BRIEF - Where the records below show the word "stack" in a line, please copy that line.

MATERIAL PROVIDED -
<<<<
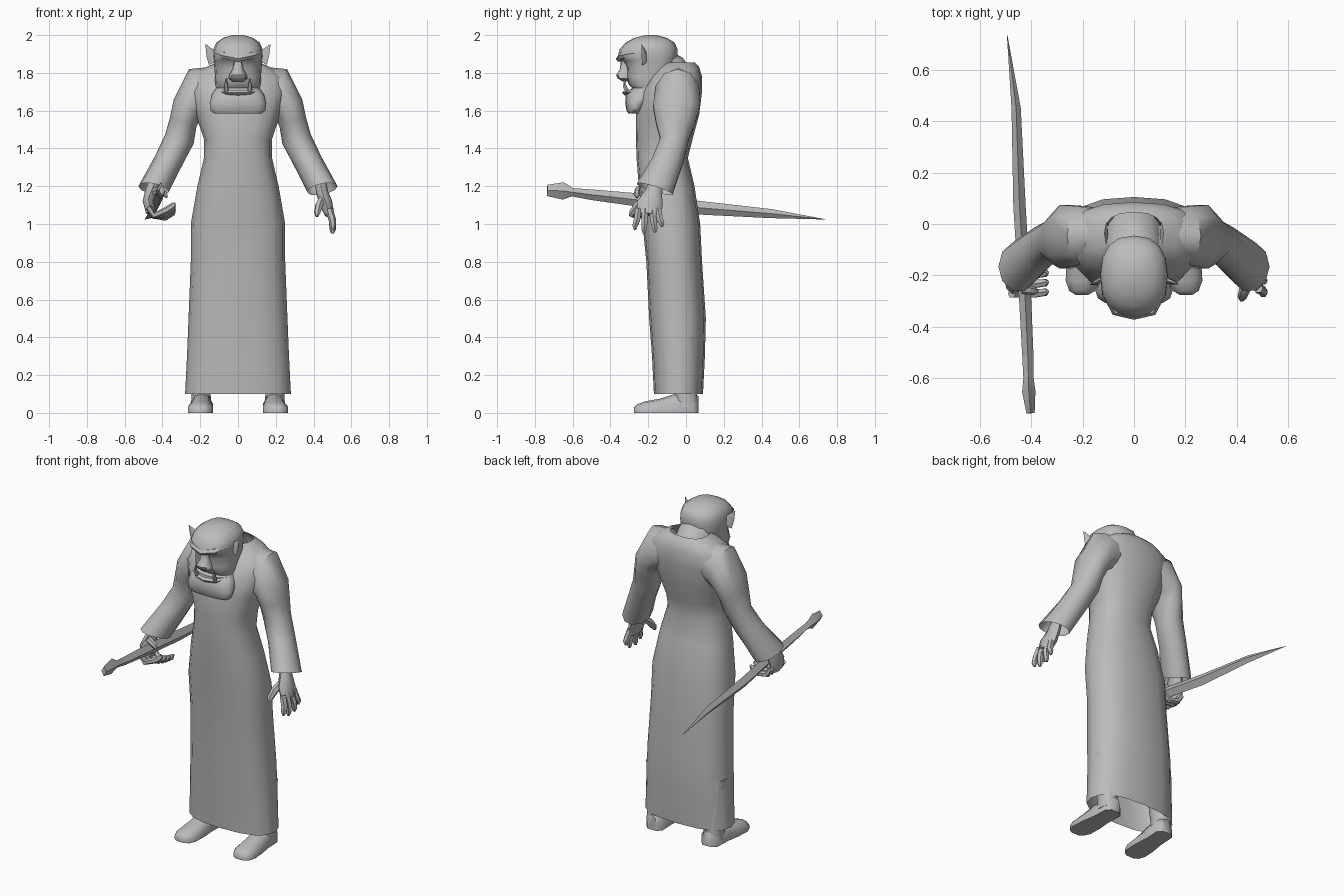
import bpy, bmesh, math
from mathutils import Vector as V

grey = bpy.data.materials.new("plain_grey")
grey.diffuse_color = (0.5, 0.5, 0.5, 1)


def loft(name, rings, caps=(True, True), angle=50):
    """Skin a list of equal-length point rings."""
    bm = bmesh.new()
    vs = [[bm.verts.new(p) for p in r] for r in rings]
    n = len(vs[0])
    for a, b in zip(vs, vs[1:]):
        for i in range(n):
            bm.faces.new((a[i], a[(i + 1) % n], b[(i + 1) % n], b[i]))
    if caps[0]:
        bm.faces.new(vs[0][::-1])
    if caps[1]:
        bm.faces.new(vs[-1])
    bmesh.ops.recalc_face_normals(bm, faces=bm.faces[:])
    me = bpy.data.meshes.new(name)
    bm.to_mesh(me)
    bm.free()
    for p in me.polygons:
        p.use_smooth = True
    me.set_sharp_from_angle(angle=math.radians(angle))
    me.materials.append(grey)
    ob = bpy.data.objects.new(name, me)
    bpy.context.collection.objects.link(ob)
    return ob


def spow(v, e):
    return math.copysign(abs(v) ** e, v)


def stack(name, levels, n=16, e=2.5, caps=(True, True), cx=0, angle=50):
    """Horizontal rounded sections: z, half width, front y, back y."""
    rings = []
    for z, hw, yf, yb in levels:
        ring = []
        for i in range(n):
            t = math.tau * i / n
            ring.append(V((cx + hw * spow(math.cos(t), 2 / e),
                           (yf + yb) / 2 + (yb - yf) / 2 * spow(math.sin(t), 2 / e), z)))
        rings.append(ring)
    return loft(name, rings, caps, angle)


def tube(name, pts, n=6, up=(0, 0, 1), angle=50):
    """Sections across a path: x, y, z, side radius, up radius."""
    cs = [V(p[:3]) for p in pts]
    rings = []
    for i, p in enumerate(pts):
        d = (cs[min(i + 1, len(cs) - 1)] - cs[max(i - 1, 0)]).normalized()
        u = d.cross(V(up)).normalized()
        v = u.cross(d)
        rings.append([cs[i] + u * p[3] * math.cos(math.tau * k / n)
                      + v * p[4] * math.sin(math.tau * k / n) for k in range(n)])
    return loft(name, rings, angle=angle)


# Long robe, open at hem and collar
stack("robe", [
    (.10, .28, -.17, .09), (.30, .27, -.18, .10), (.50, .262, -.195, .105),
    (.80, .25, -.21, .085), (1.0, .25, -.23, .075), (1.2, .215, -.25, .045),
    (1.35, .18, -.262, .01), (1.45, .18, -.265, .035), (1.58, .225, -.265, .07),
    (1.70, .26, -.235, .085), (1.78, .25, -.185, .085), (1.83, .17, -.15, .07),
    (1.855, .115, -.12, .045)], caps=(False, False))

# Neck leaning forward out of the collar
tube("neck", [(0, .0, 1.74, .10, .07), (0, -.07, 1.82, .10, .08),
              (0, -.15, 1.86, .10, .08)], n=8)

# Head with a broad jutting jaw
stack("head", [
    (1.585, .125, -.305, -.25), (1.60, .145, -.315, -.23), (1.64, .15, -.322, -.20),
    (1.685, .138, -.318, -.17), (1.705, .125, -.305, -.15), (1.72, .115, -.285, -.13),
    (1.74, .12, -.305, -.115), (1.78, .122, -.315, -.075), (1.83, .125, -.315, -.055),
    (1.865, .13, -.335, -.05), (1.885, .132, -.362, -.045), (1.925, .13, -.352, -.045),
    (1.96, .115, -.32, -.06), (1.985, .08, -.275, -.10), (2.0, .03, -.215, -.16)],
    e=2.4, angle=40)

# Nose, brow and lip
stack("nose", [(1.755, .03, -.335, -.29), (1.77, .05, -.362, -.29), (1.79, .046, -.37, -.29),
               (1.82, .028, -.35, -.29), (1.87, .02, -.345, -.29)], n=8)
tube("brow", [(-.115, -.27, 1.905, .01, .012), (-.07, -.335, 1.892, .022, .02),
              (0, -.35, 1.875, .022, .018), (.07, -.335, 1.892, .022, .02),
              (.115, -.27, 1.905, .01, .012)])
tube("lower_lip", [(-.105, -.25, 1.705, .012, .01), (-.06, -.30, 1.697, .022, .015),
                   (0, -.313, 1.695, .025, .016), (.06, -.30, 1.697, .022, .015),
                   (.105, -.25, 1.705, .012, .01)])

# Paired head parts, sleeves, feet
for s, side in ((1, "left"), (-1, "right")):
    tube(side + "_tusk", [(s * .06, -.305, 1.695, .013, .013),
                          (s * .064, -.325, 1.73, .011, .011),
                          (s * .062, -.325, 1.775, .001, .001)], up=(0, 1, 0))
    tube(side + "_ear", [(s * .12, -.215, 1.865, .012, .045),
                         (s * .145, -.225, 1.905, .010, .028),
                         (s * .172, -.235, 1.952, .001, .001)], n=5)

    # Sleeve rings: centre, vector across, vector front to back
    sleeve = [((.13, -.04, 1.72), (.03, 0, .11), (0, .10, 0)),
              ((.20, -.045, 1.70), (.06, 0, .12), (0, .12, 0)),
              ((.265, -.05, 1.62), (.075, 0, .04), (0, .13, 0)),
              ((.29, -.055, 1.54), (.07, 0, .025), (0, .11, 0)),
              ((.31, -.06, 1.45), (.075, 0, .025), (0, .08, .0)),
              ((.365, -.095, 1.34), (.072, 0, .025), (0, .085, -.01)),
              ((.447, -.165, 1.185), (.08, 0, .015), (0, .098, -.03))]
    rings = []
    for c, a, b in sleeve:
        ring = []
        for k in range(10):
            t = math.tau * k / 10
            p = V(c) + V(a) * math.cos(t) + V(b) * math.sin(t)
            ring.append(V((s * p.x, p.y, p.z)))
        rings.append(ring)
    loft(side + "_sleeve", rings, (True, False))

    stack(side + "_leg", [(.03, .055, -.06, .065), (.10, .05, -.06, .06),
                          (.40, .07, -.09, .05)], n=10, cx=s * .195)
    # Shoe with flat sole
    out = [(.065, .03, .02, .09), (.04, .055, .035, .10), (-.06, .055, .035, .10),
           (-.14, .065, .04, .075), (-.22, .066, .04, .06), (-.26, .05, .03, .045),
           (-.275, .025, .02, .03)]
    shoe = []
    for y, w, wt, h in out:
        x = s * (.19 + .012 * (-y / .27))
        shoe.append([V((x + dx, y, z)) for dx, z in
                     ((-w, 0), (w, 0), (w, h * .5), (wt, h * .9), (0, h),
                      (-wt, h * .9), (-w, h * .5))])
    loft(side + "_shoe", shoe)

# Open left hand, hanging
tube("left_palm", [(.435, -.15, 1.24, .03, .035), (.445, -.17, 1.17, .032, .045),
                   (.465, -.19, 1.11, .035, .068), (.485, -.20, 1.05, .025, .062)],
     n=8, up=(0, 1, 0))
for i, (y, dy, tip) in enumerate(((-.25, -.02, .97), (-.217, -.005, .95),
                                  (-.18, .015, .955), (-.148, .02, .985))):
    tube("left_finger_%d" % i, [(.482, y, 1.08, .02, .019), (.50, y + dy * .5, 1.02, .02, .019),
                                (.502, y + dy, tip + .02, .017, .016),
                                (.50, y + dy, tip, .008, .008)], up=(0, 1, 0))
tube("left_thumb", [(.45, -.20, 1.14, .022, .022), (.43, -.255, 1.10, .022, .022),
                    (.42, -.285, 1.06, .018, .018), (.418, -.295, 1.04, .008, .008)])

# Right hand wrapped round the grip
tube("right_palm", [(-.435, -.15, 1.24, .03, .035), (-.455, -.185, 1.18, .035, .05),
                    (-.475, -.21, 1.12, .03, .062), (-.462, -.215, 1.06, .025, .06)],
     n=8, up=(0, 1, 0))
for i in range(4):
    y = -.27 + i * .037
    r = (.036, .02, .008, .0)[i]
    tube("right_finger_%d" % i, [(-.475, y, 1.09, .018, .019), (-.445, y, 1.045, .018, .019),
                                 (-.385, y, 1.035 + r, .018, .018),
                                 (-.345, y + .005, 1.06 + r, .016, .016),
                                 (-.335, y + .008, 1.075 + r, .007, .007)], up=(0, 1, 0))
tube("right_thumb", [(-.46, -.21, 1.16, .02, .022), (-.425, -.255, 1.18, .02, .02),
                     (-.39, -.26, 1.16, .017, .017), (-.375, -.26, 1.14, .007, .007)])

# Sword with flared pommel and diamond section blade
tube("sword", [(-.402, -.735, 1.178, .016, .03), (-.409, -.65, 1.175, .026, .046),
               (-.41, -.60, 1.168, .02, .022), (-.413, -.50, 1.155, .022, .028),
               (-.425, -.25, 1.127, .024, .035), (-.445, .07, 1.086, .024, .036),
               (-.458, .45, 1.055, .018, .024), (-.493, .735, 1.025, .001, .001)],
     n=4, angle=25)
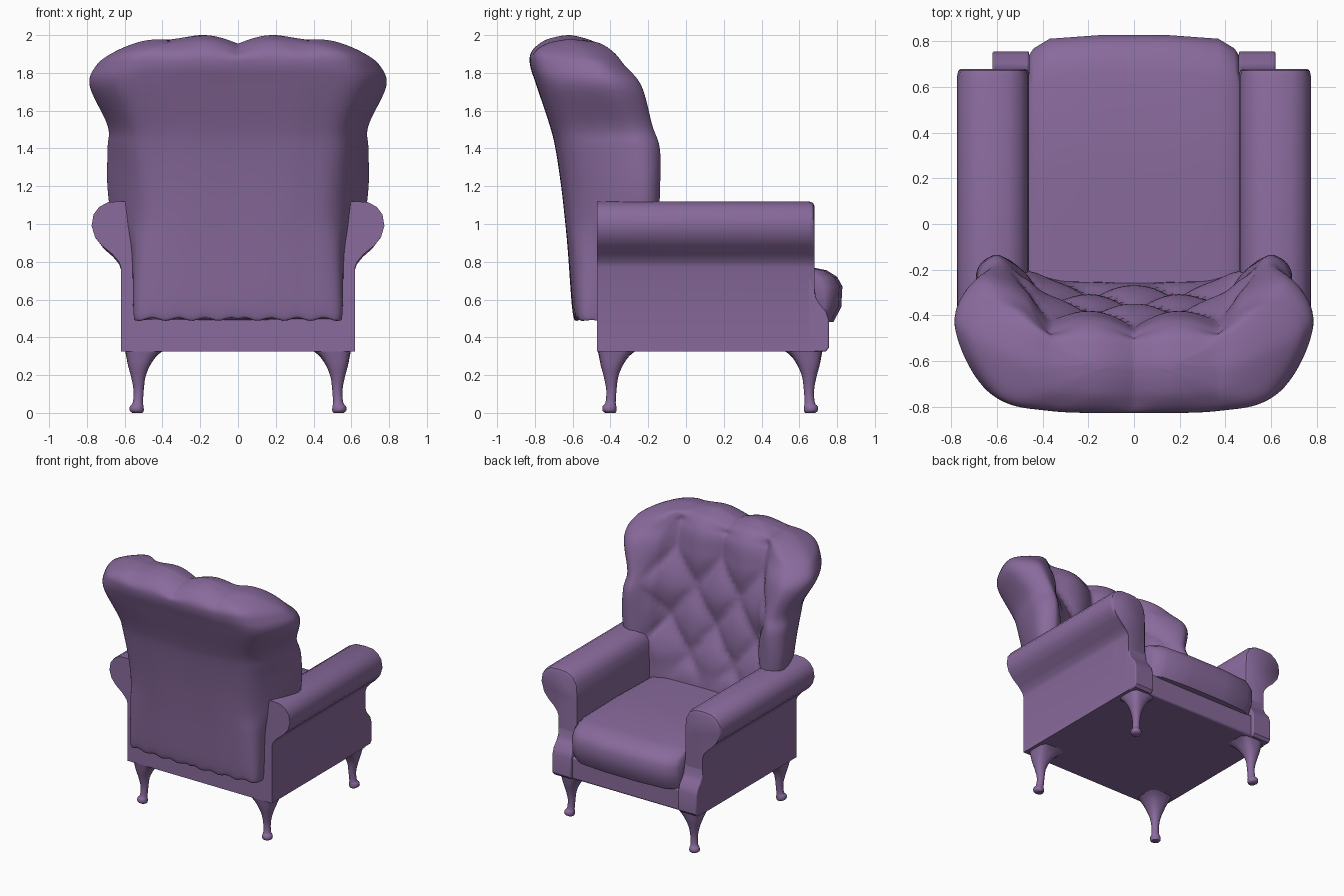
import bpy, bmesh, math

if "Cube" in bpy.data.objects:
    bpy.data.objects.remove(bpy.data.objects["Cube"])

mat = bpy.data.materials.new("purple_fabric")
mat.diffuse_color = (0.25, 0.145, 0.335, 1)
mat.use_nodes = True
mat.node_tree.nodes["Principled BSDF"].inputs["Base Color"].default_value = mat.diffuse_color


def finish(name, bm, angle=35, bevel=0):
    bmesh.ops.recalc_face_normals(bm, faces=bm.faces)
    me = bpy.data.meshes.new(name)
    bm.to_mesh(me)
    bm.free()
    ob = bpy.data.objects.new(name, me)
    bpy.context.collection.objects.link(ob)
    me.materials.append(mat)
    if bevel:
        m = ob.modifiers.new("bevel", 'BEVEL')
        m.width, m.segments, m.limit_method = bevel, 3, 'ANGLE'
        m.angle_limit = math.radians(50)
    bpy.ops.object.select_all(action='DESELECT')
    ob.select_set(True)
    bpy.context.view_layer.objects.active = ob
    bpy.ops.object.shade_smooth_by_angle(angle=math.radians(angle))
    return ob


def loft(name, rings, strip_cap=False, **kw):
    """Skin a list of closed rings and cap both ends."""
    bm = bmesh.new()
    rows = [[bm.verts.new(p) for p in r] for r in rings]
    n = len(rows[0])
    for a, b in zip(rows, rows[1:]):
        for i in range(n):
            j = (i + 1) % n
            bm.faces.new((a[i], a[j], b[j], b[i]))
    bm.faces.new(rows[0])
    top = rows[-1]
    if strip_cap:  # join back and front halves of the last ring
        h, q = n // 2, n // 4
        for k in range(-q, q):
            ids = dict.fromkeys(i % n for i in (k, k + 1, h - k - 1, h - k))
            bm.faces.new([top[i] for i in ids])
    else:
        bm.faces.new(top)
    return finish(name, bm, **kw)


def spline(pts, steps):
    """Catmull-Rom samples through points of any dimension."""
    out = []
    for i in range(len(pts) - 1):
        p0, p1, p2 = pts[max(i - 1, 0)], pts[i], pts[i + 1]
        p3 = pts[min(i + 2, len(pts) - 1)]
        for k in range(steps):
            t = k / steps
            out.append(tuple(0.5 * (2 * b + (c - a) * t + (2 * a - 5 * b + 4 * c - d) * t * t
                                    + (3 * b - a - 3 * c + d) * t ** 3)
                             for a, b, c, d in zip(p0, p1, p2, p3)))
    return out + [tuple(pts[-1])]


def ramp(v, a, b):
    t = min(max((v - a) / (b - a), 0), 1)
    return t * t * (3 - 2 * t)


# Base frame
loft("base", [[(x, -0.47, .325), (x, 0.735, .325), (x, 0.735, .495), (x, -0.47, .495)]
              for x in (-0.6, 0.6)], bevel=0.015)
loft("rear_panel", [[(x, -0.47, 0.325), (x, -0.40, 0.325), (x, -0.40, 0.9), (x, -0.47, 0.9)]
                    for x in (-0.55, 0.55)])

# Rolled arms and their stepped fronts
arm = [(.46, .325), (.62, .325), (.62, .77), (.63, .80), (.665, .84), (.72, .885), (.757, .93),
       (.775, .99), (.765, 1.05), (.735, 1.09), (.69, 1.115), (.62, 1.12), (.55, 1.115),
       (.50, 1.09), (.467, 1.03), (.46, .93)]
step = [(.5, .325), (.74, .325), (.757, .345), (.757, .49), (.742, .535), (.705, .58),
        (.688, .61), (.681, .66), (.665, .72), (.5, .75)]
for s, side in ((-1, "left"), (1, "right")):
    rings = [[(s * x, y, z) for x, z in arm] for y in (-0.47, 0.65)]
    for y, fx, fz in ((.672, .97, .99), (.68, .9, .97)):
        rings.append([(s * (.615 + (x - .615) * fx), y, .325 + (z - .325) * fz) for x, z in arm])
    loft(side + "_arm", rings)
    loft(side + "_arm_front", [[(s * x, y, z) for y, z in step] for x in (.46, .62)], bevel=0.008)

# Seat cushion, bulging at the front
cush = [(-.32, .49), (.74, .48), (.78, .48), (.822, .56), (.828, .67), (.80, .72), (.745, .755),
        (.66, .772), (.2, .78), (-.32, .765)]
rings = []
for x, front, puff in ((-.46, .74, .88), (-.44, .77, .95), (-.37, .812, .99), (-.15, .828, 1),
                       (.15, .828, 1), (.37, .812, .99), (.44, .77, .95), (.46, .74, .88)):
    rings.append([(x, y - (.828 - front) * ramp(y, .4, .78), .62 + (z - .62) * puff)
                  for y, z in cush])
loft("seat_cushion", rings, angle=50)

# Tufted winged back: z, rear corner x, rear y, half width, widest y, tip x, tip y, inner x, inner y
levels = [
    (0.50, .52, -.575, .53, -.40, .51, -.25, .40, -.27),
    (0.53, .535, -.60, .54, -.40, .52, -.24, .41, -.255),
    (0.85, .53, -.625, .57, -.33, .54, -.19, .42, -.26),
    (1.02, .53, -.64, .66, -.26, .59, -.15, .46, -.285),
    (1.20, .545, -.66, .69, -.25, .61, -.138, .48, -.32),
    (1.40, .57, -.69, .69, -.27, .61, -.14, .48, -.345),
    (1.52, .58, -.72, .69, -.33, .61, -.18, .47, -.365),
    (1.73, .65, -.79, .785, -.42, .67, -.24, .48, -.395),
    (1.84, .62, -.825, .75, -.47, .62, -.33, .46, -.41),
    (1.91, .56, -.82, .66, -.53, .55, -.39, .42, -.44),
    (1.965, .42, -.765, .52, -.59, .45, -.47, .36, -.49),
    (1.99, .30, -.70, .38, -.62, .32, -.56, .25, -.56),
    (2.0, .15, -.64, .22, -.62, .18, -.61, .12, -.61)]
PX, PZ = 0.37, 0.5
rings = []
for z, xr, yr, w, ys, xt, yw, xi, yi in spline(levels, 6):
    ctrl = [(0, yr), (xr * .6, yr + .008), (xr, yr + (ys - yr) * .22), (w, ys),
            (xt, yw), (xi, yw + (yi - yw) * .35), (xi * .72, yi + (yw - yi) * .15), (0, yi)]
    half = []
    for i, (x, y) in enumerate(spline(ctrl, 12)[::1]):
        a, b = x / PX, (z - 1.72) / PZ
        pleat = abs(math.sin(math.pi * a))
        diamond = math.sqrt(abs(math.sin(math.pi * (a + b)) * math.sin(math.pi * (a - b))))
        mix = ramp(z, 1.66, 1.76)
        dent = 1 - (pleat * mix + diamond * (1 - mix))
        inner = ramp(i, 50, 65) * ramp(z, 0.75, 0.95) * (1 - ramp(z, 1.9, 2.0))
        y -= 0.06 * dent * inner
        dz = -0.045 * (1 - pleat) * ramp(z, 1.84, 1.98) * (1 - 0.75 * ramp(x, .1, .45))
        dz += 0.008 * math.sin(x * 45) * (1 - ramp(z, 0.5, 0.56))
        half.append((x, y, z + dz))
    rings.append(half + [(-x, y, q) for x, y, q in half[-2:0:-1]])
loft("tufted_back", rings, strip_cap=True, angle=60)

# Cabriole legs: z, outward shift, radius, squareness
leg = [(0, .002, .027, 0), (.012, .006, .037, 0), (.035, .006, .036, 0), (.055, 0, .027, 0),
       (.12, -.004, .027, 0), (.19, -.002, .038, .2), (.25, -.006, .058, .5),
       (.30, -.018, .08, .8), (.33, -.034, .102, 1)]
for sx, nx in ((-1, "left"), (1, "right")):
    for sy, ny in ((-1, "rear"), (1, "front")):
        rings = []
        for z, off, r, sq in spline(leg, 3):
            ring = []
            for k in range(20):
                c, s = math.cos(k * math.pi / 10), math.sin(k * math.pi / 10)
                m = r * (1 + sq * .8 * (1 / max(abs(c), abs(s)) - 1))
                ring.append((sx * (.53 + off) + m * c, .128 + sy * (.527 + off) + m * s, max(z, 0)))
            rings.append(ring)
        loft(f"{nx}_{ny}_leg", rings, angle=50)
>>>>
ANSWER SPACE -
def stack(name, levels, n=16, e=2.5, caps=(True, True), cx=0, angle=50):
stack("robe", [
stack("head", [
stack("nose", [(1.755, .03, -.335, -.29), (1.77, .05, -.362, -.29), (1.79, .046, -.37, -.29),
    stack(side + "_leg", [(.03, .055, -.06, .065), (.10, .05, -.06, .06),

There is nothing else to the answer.